Of the 1,127 patients with final results, the vast majority were new cases of TB, as only 25 previously treated cases could be included in the survey (2.2% of the total, consistent with national notification data). As expected, males were more frequent than females (61.8%). The mean±sd age of the study population was 35±13 yrs. Information on HIV status was available for 937 patients (83.1% of those with final DST results), and 36.9% of them (346 out of 937 cases) had HIV co-infection.
Overall proportions of MDR-TB were 3.5% (38 out of 1,102, 95% CI 2.2– 4.8%) among newly diagnosed TB cases and 11.2% (three out of 25, 95% CI 0.0–25.2%) among those previously treated for TB. Levels of resistance to isoniazid (H), rifampicin (R), ethambutol (E) and streptomycin (S), as well as frequencies of any resistance, monoresistance and resistance to other patterns are shown by treatment history in table 1. All 41 MDR-TB strains were tested for second-line drug resistance and no cases of extensively drug-resistant (XDR)-TB (defined as MDR-TB plus resistance to a fluoroquinolone and at least one second-line injectable agent (amikacin, kanamycin and/or capreomycin)) were observed.
Among the 917 new TB cases with known HIV status, proportions of MDR-TB were 2.1% (12 out of 583, 95% CI 0.9–3.4%) and 4.5% (15 out of 334, 95% CI 2.2–6.7%) among those with negative and positive HIV status, respectively. MDR-TB frequencies were higher in people living with HIV, with risk ratio 2.4 (95% CI 1.2–4.8; p = 0.007). The association between resistance to any first-line anti-TB drug and HIV was not found to be statistically significant (table 2).
Compared with a study conducted recently in neighbouring Tanzania, where MDR-TB was found in only 1.1% of the new TB cases tested , and surveys conducted in several African countries in the last decade , the proportion of MDR-TB detected in Mozambique is quite high. Fortunately, no significant difference could be detected between the levels of MDR-TB found in new TB cases in 1998 (3.5%, 95% CI 2.5–4.8%) and in 2007 (3.5%, 95% CI 2.2–4.8%). This very important finding confirms that MDR-TB is not rapidly spreading in the community and that the NTP has been effective in preventing the development and transmission of drug resistance by improving detection of TB cases and provision of proper treatment. Due to the low number of previously treated cases enrolled in the study, it is not possible to conclude whether the proportion of MDR-TB is increasing in this group (four out of 122 in 1998 versus three out of 25 in 2007).

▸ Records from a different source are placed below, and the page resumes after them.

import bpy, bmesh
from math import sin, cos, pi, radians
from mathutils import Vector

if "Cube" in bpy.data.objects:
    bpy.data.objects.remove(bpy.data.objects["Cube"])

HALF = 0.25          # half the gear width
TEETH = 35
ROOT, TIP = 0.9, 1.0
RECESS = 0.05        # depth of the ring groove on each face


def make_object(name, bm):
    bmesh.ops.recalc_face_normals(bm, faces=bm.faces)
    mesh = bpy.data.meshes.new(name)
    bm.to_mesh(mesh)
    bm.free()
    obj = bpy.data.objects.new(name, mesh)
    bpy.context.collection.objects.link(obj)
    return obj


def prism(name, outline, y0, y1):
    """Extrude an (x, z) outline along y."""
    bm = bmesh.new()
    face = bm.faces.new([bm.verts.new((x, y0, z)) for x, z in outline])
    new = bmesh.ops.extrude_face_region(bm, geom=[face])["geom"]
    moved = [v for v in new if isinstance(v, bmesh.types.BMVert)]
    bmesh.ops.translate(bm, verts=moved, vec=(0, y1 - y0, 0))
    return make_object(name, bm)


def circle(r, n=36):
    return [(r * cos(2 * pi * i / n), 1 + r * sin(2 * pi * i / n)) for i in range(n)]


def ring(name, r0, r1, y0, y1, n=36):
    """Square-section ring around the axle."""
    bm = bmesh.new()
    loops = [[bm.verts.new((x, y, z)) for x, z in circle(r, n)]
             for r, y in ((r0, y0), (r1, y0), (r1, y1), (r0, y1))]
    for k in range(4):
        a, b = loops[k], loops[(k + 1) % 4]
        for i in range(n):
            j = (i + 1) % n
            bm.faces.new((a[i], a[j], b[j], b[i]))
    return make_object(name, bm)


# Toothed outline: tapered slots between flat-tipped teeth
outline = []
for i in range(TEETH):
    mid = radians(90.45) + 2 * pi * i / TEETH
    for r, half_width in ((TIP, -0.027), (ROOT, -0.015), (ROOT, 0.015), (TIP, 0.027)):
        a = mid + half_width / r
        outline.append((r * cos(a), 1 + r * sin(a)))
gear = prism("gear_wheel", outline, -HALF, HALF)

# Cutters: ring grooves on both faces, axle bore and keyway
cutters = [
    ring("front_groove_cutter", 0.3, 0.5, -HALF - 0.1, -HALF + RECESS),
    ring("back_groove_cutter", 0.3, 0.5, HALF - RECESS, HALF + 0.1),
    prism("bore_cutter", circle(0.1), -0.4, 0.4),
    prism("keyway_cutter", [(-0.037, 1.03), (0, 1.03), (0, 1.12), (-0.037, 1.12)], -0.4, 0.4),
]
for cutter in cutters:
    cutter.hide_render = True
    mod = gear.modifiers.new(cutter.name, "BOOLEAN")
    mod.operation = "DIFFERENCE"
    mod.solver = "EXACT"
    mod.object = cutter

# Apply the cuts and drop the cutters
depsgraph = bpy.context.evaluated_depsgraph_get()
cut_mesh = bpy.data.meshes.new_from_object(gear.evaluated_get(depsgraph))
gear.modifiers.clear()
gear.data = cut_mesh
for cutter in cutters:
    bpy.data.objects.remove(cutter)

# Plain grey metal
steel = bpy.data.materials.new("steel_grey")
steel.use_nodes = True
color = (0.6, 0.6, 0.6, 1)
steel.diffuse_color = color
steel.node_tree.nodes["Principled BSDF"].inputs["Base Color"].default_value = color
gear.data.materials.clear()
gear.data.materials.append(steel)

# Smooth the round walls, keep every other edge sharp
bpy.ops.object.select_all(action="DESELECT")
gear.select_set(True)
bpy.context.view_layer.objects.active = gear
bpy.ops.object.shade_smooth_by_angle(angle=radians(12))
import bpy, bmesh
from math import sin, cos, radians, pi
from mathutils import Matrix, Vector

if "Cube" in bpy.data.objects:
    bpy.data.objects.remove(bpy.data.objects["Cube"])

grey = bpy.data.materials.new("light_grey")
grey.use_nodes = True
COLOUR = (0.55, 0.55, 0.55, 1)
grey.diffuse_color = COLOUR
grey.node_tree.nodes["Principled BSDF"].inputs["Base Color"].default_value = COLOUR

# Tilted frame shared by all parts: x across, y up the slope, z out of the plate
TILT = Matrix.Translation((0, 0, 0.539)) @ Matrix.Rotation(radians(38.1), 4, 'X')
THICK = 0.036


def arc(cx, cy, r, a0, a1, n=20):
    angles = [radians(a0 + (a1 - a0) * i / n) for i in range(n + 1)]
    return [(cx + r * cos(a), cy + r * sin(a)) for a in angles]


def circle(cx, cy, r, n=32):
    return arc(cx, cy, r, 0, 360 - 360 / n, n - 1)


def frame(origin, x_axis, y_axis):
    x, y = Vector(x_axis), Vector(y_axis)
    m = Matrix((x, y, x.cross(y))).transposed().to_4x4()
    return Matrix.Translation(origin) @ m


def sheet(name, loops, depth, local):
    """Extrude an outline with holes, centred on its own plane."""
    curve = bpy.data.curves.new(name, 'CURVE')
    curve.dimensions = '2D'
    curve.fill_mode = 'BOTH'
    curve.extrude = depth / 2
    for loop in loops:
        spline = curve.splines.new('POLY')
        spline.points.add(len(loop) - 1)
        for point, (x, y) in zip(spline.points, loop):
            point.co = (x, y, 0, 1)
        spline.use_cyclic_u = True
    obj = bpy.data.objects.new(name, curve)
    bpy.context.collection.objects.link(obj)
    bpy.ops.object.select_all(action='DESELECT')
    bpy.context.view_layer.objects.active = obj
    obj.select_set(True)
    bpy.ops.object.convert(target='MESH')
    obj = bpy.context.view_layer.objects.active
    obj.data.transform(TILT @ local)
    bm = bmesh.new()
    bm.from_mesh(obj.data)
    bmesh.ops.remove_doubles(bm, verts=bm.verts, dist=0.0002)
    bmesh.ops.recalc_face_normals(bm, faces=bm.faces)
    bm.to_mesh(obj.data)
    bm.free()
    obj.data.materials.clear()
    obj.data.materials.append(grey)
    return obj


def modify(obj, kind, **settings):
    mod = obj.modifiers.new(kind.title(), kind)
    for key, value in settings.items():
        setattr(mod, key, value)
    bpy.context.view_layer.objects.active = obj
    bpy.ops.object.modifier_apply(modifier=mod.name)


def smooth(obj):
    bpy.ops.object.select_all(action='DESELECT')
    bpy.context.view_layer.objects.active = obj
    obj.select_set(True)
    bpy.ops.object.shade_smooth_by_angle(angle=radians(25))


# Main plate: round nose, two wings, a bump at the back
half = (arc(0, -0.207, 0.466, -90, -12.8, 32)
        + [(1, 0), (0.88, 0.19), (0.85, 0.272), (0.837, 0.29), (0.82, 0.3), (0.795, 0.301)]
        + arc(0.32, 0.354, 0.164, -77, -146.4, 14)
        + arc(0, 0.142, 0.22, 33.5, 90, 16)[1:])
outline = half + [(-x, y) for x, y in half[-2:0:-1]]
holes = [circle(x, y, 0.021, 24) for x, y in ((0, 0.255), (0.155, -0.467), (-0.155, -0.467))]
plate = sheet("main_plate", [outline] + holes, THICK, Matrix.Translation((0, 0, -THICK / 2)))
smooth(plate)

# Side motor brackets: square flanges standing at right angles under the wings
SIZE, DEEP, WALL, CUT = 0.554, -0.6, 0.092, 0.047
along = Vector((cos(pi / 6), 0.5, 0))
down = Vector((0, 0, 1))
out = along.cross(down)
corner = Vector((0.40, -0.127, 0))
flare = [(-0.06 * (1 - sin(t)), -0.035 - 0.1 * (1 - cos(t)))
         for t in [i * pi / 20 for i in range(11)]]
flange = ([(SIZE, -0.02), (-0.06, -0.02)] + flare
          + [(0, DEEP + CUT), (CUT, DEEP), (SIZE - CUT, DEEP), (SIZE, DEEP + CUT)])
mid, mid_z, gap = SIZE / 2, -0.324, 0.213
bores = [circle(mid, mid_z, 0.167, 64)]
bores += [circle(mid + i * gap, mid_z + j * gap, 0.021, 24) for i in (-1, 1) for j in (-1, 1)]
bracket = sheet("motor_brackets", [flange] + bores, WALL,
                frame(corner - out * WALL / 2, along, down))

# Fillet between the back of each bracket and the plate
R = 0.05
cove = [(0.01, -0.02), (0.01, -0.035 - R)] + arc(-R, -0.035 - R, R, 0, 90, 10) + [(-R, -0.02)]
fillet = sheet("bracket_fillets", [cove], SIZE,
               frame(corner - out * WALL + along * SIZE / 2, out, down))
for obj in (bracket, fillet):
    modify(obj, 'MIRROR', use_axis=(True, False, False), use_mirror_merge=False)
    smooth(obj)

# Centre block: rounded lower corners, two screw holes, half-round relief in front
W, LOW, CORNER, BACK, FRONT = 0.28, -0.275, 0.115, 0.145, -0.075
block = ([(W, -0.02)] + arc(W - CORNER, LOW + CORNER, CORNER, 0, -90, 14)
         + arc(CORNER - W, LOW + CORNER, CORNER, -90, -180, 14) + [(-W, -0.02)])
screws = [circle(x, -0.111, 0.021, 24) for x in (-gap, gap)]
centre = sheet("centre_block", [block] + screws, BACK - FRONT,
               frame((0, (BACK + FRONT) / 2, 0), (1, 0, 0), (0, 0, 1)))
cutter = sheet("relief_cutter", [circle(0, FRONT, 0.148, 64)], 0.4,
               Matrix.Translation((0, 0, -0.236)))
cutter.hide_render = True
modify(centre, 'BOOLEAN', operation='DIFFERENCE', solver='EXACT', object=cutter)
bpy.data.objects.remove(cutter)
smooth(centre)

People living with HIV were found to have a statistically significant greater risk of being infected with MDR-TB strains compared with HIV-negative patients (RR 2.4, 95% CI 1.2–4.8; p = 0.007). As shown by reports from the neighboring South African province of Kwazulu Natal [9, 10], patients with MDR/XDR-TB have very high case fatality if they are not rapidly diagnosed and treated with second-line anti-TB drugs and antiretroviral therapy.
In Mozambique, second-line treatment for MDR-TB is available to the entire country free of charge through the NTP, though the majority of patients accessing treatment live in Maputo. More efforts are needed to ensure rapid diagnosis of MDR-TB and access to treatment with second-line drugs, as well as antiretroviral therapy for all those in need.
Statement of Interest
- ©ERS 2011